Date of Graduation
College of Education and Human Services
Curriculum & Instruction/Literacy Studies
Ardeth M. Deay.
Japanese university students who come to the United States present a particular challenge to universities to teach them about their risks to personal property. The usual method of delivering this message, a lecture during the orientation period, may not be the most effective way of presenting the information due to their limitations in understanding English. It was hypothesized that a manga, or comic book, would be an effective and culturally compatible mode of instruction.;A manga was developed and was tested on a group of incoming Japanese freshmen. Forty students (12 females, 28 males) were divided into two groups. One group received instruction through a lecture; the other received the manga. An instrument to test the effectiveness was also developed. Named the Safe Practices on American College Campuses Inventory (SPACCI), it was administered to both groups before and immediately after their respective periods of instruction. It was administered to each group again three months later to determine what the students retained.;Analyses of variations were done on the data and revealed that the manga group scored significantly higher (p < .05) on the inventory than the lecture group, indicating the effectiveness of this method for the short term. In addition, analyses revealed that there was no significant difference between the answers of male and female students, nor between students from rural and urban areas. Although the manga group initially scored higher than the lecture group, they did not retain the information any better after three months.;The data suggests that a comic book is an effective method of instructing Japanese university students during their orientation period about behaviors that will safeguard their personal property.

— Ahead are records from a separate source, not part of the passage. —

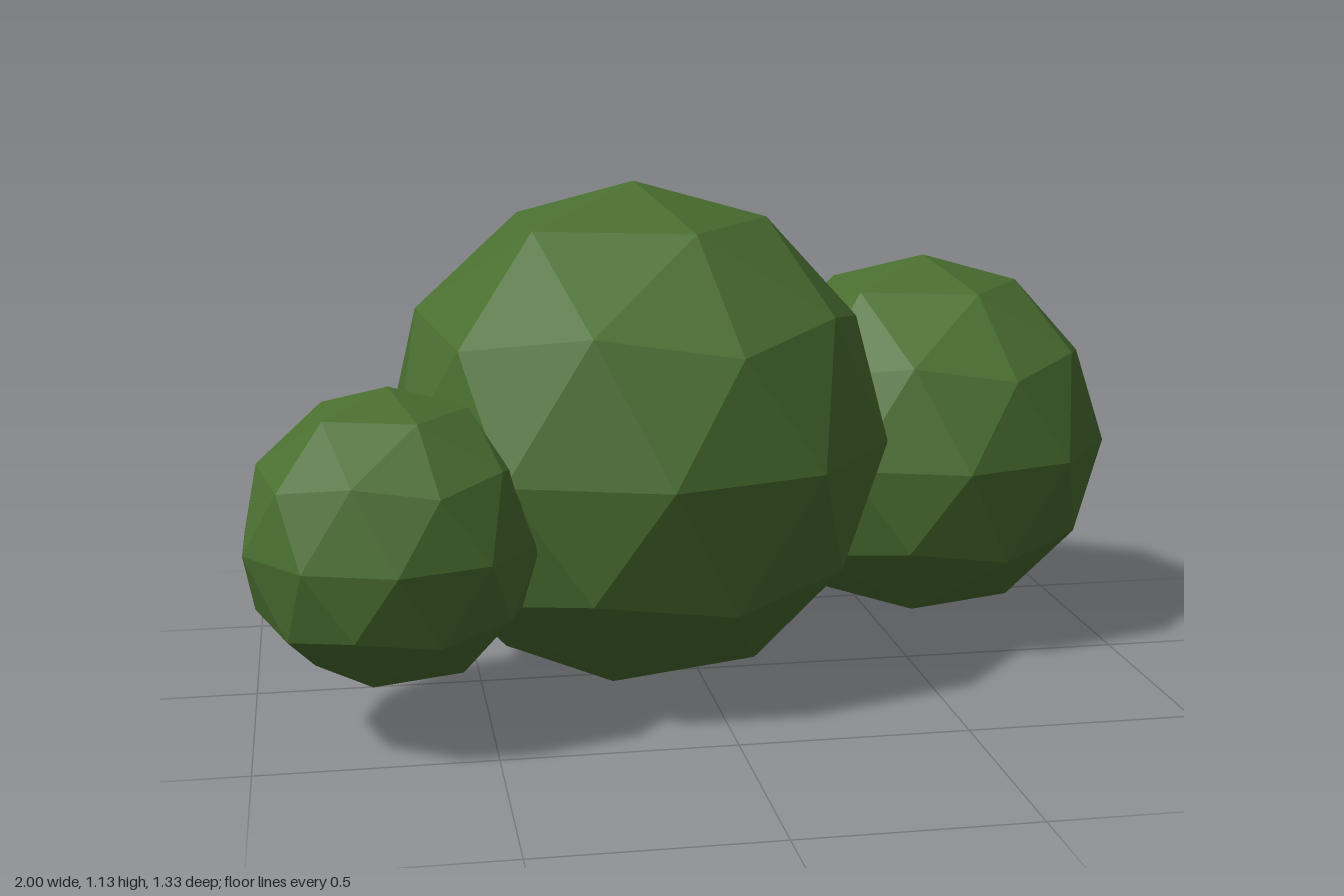
import * as THREE from 'three';

export function createModel() {
  const group = new THREE.Group();
  group.name = 'bush';

  const leafGreen = new THREE.MeshStandardMaterial({ color: 0x4a6e30, flatShading: true });
  leafGreen.name = 'leafGreen';

  // Faceted ball turned so that one corner points straight up
  const ball = new THREE.IcosahedronGeometry(1, 1);
  ball.rotateZ(-Math.atan(2 / (1 + Math.sqrt(5))));

  // Leaf clumps: name, radius, centre
  const clumps = [
    ['mainClump', 0.566, [-0.145, 0.566, 0.012]],
    ['leftClump', 0.436, [0.584, 0.483, -0.231]],
    ['rightClump', 0.316, [-0.7, 0.443, 0.346]],
  ];
  for (const [name, radius, centre] of clumps) {
    const mesh = new THREE.Mesh(ball, leafGreen);
    mesh.name = name;
    mesh.scale.setScalar(radius);
    mesh.position.set(...centre);
    group.add(mesh);
  }
  return group;
}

Walsh, Susan F., "Modifying risk perceptions of Japanese university students using a culturally compatible mode of instruction" (1999). Graduate Theses, Dissertations, and Problem Reports. 3674.